Google has just made its latest project from its Google X Labs official, and just like other projects from the lab, this one is revolutionary.
This time, Google plans to connect the entire world to the Internet using balloons, a technology used as a means of communication since at least the 19th century. The project has been under development for 18 months.
The company’s blog describes Project Loon this way:
We believe that it might actually be possible to build a ring of balloons, flying around the globe on the stratospheric winds that provide Internet access to the earth below. It’s very early days, but we’ve built a system that uses balloons, carried by the wind at altitudes twice as high as commercial planes, to beam Internet access to the ground at speeds similar to today’s 3G networks or faster.
The first test of Project Loon is underway with a pilot program in New Zealand with 50 households volunteering and 30 balloons already being launched.
Google says that two out three people on the globe don’t have access to affordable broadband, and they hope to solve this with the project. Another place where this could come in handy is maintaining communications following natural disasters.
Google hopes that this floating network of balloons will one day connect remote, rural and underserved areas.

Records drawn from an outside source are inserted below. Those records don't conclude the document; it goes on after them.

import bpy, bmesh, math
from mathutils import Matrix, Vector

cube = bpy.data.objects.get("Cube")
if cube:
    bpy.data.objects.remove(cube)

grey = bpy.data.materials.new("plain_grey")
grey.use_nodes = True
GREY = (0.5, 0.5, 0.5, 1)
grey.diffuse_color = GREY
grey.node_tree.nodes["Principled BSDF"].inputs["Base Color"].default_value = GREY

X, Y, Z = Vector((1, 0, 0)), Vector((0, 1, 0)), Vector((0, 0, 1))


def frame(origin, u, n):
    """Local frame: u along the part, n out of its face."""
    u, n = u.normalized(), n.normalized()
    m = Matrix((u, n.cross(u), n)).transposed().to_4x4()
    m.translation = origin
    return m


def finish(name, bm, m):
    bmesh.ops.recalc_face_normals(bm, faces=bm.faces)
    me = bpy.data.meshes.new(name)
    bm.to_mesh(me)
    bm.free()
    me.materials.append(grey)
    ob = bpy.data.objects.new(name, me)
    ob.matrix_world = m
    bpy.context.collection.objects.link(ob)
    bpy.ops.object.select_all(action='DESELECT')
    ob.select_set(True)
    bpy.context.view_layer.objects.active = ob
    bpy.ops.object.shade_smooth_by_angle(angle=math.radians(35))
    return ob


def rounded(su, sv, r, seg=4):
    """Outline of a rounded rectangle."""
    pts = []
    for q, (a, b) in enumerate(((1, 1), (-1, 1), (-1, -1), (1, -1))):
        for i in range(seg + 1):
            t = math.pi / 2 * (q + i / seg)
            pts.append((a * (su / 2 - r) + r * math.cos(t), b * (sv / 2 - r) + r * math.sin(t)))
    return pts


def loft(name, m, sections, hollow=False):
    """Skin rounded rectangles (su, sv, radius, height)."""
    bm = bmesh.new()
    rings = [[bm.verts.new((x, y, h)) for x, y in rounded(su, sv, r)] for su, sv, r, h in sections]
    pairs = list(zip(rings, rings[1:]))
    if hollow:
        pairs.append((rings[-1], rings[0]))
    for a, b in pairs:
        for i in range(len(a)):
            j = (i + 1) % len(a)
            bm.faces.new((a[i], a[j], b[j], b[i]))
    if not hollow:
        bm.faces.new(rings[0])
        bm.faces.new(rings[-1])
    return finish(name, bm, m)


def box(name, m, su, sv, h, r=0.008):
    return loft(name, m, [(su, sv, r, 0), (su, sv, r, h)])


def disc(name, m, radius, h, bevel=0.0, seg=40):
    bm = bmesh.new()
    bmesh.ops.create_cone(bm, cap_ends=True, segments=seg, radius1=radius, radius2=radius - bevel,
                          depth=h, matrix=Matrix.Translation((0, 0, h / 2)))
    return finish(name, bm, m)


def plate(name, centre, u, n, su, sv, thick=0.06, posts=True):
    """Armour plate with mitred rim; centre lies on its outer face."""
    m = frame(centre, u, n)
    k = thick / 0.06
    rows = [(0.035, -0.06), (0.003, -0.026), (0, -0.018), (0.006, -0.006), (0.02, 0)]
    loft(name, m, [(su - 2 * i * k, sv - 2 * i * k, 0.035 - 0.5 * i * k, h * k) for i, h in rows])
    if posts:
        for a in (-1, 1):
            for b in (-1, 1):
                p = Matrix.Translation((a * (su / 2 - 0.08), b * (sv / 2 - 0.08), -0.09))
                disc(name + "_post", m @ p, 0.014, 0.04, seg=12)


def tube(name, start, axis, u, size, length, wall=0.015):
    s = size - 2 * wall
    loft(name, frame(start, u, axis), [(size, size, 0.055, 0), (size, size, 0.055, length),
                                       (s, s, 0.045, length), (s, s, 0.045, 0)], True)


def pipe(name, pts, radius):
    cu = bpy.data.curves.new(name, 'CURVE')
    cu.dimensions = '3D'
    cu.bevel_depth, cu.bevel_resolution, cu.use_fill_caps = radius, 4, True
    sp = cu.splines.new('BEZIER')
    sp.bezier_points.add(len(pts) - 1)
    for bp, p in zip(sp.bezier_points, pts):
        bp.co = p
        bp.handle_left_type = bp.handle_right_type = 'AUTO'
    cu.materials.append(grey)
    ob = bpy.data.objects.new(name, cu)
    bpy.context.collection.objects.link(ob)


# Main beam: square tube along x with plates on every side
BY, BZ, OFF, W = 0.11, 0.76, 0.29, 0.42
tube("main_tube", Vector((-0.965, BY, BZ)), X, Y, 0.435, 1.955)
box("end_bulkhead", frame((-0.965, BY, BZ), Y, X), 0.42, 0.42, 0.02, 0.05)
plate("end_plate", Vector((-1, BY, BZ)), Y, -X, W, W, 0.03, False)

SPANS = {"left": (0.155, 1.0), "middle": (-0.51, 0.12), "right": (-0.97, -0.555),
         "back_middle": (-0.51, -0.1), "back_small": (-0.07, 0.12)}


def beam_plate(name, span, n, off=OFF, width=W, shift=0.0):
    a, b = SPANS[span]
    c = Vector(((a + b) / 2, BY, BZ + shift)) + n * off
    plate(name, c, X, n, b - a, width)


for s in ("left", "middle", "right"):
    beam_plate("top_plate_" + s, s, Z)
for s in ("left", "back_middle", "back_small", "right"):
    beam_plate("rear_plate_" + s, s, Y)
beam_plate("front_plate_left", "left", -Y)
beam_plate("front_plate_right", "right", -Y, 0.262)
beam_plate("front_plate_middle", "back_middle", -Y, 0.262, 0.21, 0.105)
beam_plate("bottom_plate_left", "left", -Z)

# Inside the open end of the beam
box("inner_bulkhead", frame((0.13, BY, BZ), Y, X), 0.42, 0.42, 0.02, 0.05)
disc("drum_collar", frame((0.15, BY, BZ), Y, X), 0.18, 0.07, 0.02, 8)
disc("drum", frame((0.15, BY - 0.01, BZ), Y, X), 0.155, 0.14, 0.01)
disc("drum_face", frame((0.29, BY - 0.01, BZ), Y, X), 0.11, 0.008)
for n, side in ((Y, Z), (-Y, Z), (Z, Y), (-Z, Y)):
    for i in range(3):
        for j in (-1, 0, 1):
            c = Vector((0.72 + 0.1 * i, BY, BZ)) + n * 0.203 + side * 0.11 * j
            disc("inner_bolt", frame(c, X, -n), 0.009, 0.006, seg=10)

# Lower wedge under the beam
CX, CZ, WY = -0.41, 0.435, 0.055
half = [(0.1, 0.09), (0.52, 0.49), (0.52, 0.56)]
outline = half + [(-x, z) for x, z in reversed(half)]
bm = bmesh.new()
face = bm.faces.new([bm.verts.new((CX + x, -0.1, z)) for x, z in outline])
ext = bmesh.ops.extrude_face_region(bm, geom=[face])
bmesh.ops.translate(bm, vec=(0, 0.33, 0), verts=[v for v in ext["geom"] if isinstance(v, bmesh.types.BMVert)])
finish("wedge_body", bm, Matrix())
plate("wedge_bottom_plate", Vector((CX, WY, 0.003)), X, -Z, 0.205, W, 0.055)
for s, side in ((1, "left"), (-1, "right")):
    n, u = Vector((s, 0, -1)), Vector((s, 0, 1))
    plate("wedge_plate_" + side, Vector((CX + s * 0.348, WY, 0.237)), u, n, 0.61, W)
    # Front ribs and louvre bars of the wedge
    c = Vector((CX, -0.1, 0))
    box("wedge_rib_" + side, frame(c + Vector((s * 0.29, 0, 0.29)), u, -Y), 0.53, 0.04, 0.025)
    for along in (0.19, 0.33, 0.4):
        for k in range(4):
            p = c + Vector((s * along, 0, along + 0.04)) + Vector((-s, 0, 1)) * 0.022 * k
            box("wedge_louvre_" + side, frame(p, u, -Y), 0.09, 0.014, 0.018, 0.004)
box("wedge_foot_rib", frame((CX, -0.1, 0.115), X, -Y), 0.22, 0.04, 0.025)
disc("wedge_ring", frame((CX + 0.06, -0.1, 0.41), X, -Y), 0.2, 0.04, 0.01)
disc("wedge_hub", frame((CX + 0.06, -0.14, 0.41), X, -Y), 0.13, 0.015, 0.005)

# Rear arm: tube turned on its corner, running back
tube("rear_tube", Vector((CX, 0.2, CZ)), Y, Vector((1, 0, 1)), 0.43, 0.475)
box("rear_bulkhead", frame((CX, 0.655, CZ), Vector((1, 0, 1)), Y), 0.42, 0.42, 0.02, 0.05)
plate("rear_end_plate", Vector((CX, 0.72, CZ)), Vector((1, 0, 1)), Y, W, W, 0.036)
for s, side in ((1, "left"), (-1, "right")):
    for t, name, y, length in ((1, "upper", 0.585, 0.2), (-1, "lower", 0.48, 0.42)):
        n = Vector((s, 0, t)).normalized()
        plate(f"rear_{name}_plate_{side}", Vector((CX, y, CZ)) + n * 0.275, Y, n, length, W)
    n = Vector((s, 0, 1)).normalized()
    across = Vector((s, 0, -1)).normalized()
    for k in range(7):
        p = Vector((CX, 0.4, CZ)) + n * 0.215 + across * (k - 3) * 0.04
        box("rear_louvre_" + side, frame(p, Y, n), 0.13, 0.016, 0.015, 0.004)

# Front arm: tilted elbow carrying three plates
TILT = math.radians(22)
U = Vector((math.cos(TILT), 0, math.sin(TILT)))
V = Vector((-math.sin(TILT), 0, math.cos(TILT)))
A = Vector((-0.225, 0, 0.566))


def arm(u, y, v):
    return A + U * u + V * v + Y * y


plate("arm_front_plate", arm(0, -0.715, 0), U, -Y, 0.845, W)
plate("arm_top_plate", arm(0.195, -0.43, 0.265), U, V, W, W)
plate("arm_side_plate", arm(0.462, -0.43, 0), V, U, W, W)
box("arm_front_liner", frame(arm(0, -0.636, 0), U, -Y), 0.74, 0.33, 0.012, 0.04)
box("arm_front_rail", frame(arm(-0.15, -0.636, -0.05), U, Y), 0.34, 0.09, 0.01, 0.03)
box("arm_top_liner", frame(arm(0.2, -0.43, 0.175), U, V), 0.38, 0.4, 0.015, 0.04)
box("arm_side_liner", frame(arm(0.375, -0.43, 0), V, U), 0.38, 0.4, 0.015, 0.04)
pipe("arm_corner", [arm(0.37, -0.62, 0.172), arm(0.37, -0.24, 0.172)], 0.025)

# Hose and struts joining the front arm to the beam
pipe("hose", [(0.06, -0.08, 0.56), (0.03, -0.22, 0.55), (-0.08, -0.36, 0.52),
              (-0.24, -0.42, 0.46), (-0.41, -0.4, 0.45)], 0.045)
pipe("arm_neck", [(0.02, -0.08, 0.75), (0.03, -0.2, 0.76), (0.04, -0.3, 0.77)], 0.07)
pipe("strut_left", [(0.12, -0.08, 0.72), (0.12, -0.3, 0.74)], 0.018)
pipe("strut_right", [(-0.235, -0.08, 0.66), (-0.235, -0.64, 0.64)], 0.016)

So if you live in a big city or town, don’t expect this to come to you.
Google is looking for partners so that it can bring Project Loon to Argentina, Chile, South Africa and Australia.
How Project Loon works
The balloons are launched in consultation with the aviation authorities in a country.
Each balloon is nearly 15 meters in diameter and electronic equipments hang underneath each, which include radio antennae, a flight computer, an altitude control system and solar panels. Google says each balloon is able to stay aloft for about 100 days and provide connectivity to an area stretching 40 km in diameter below them.
The balloons float at a height of 20 kilometers above the surface of the earth, way above what planes travel.
The winds in the stratosphere travel in layers and in different directions. Thus the balloons can be controlled to move from one level to the below level and thus steer it.
Ground stations connect to the local Internet infrastructure and beam signals to the balloons. The balloons are able to communicate with each other, forming a network in the sky.
Testers connect to the balloon network using a special Internet antenna attached to their house which can send and receive signals from balloons passing overhead.
Check out Google’s detailed explanation of how Project Loon works in the video below: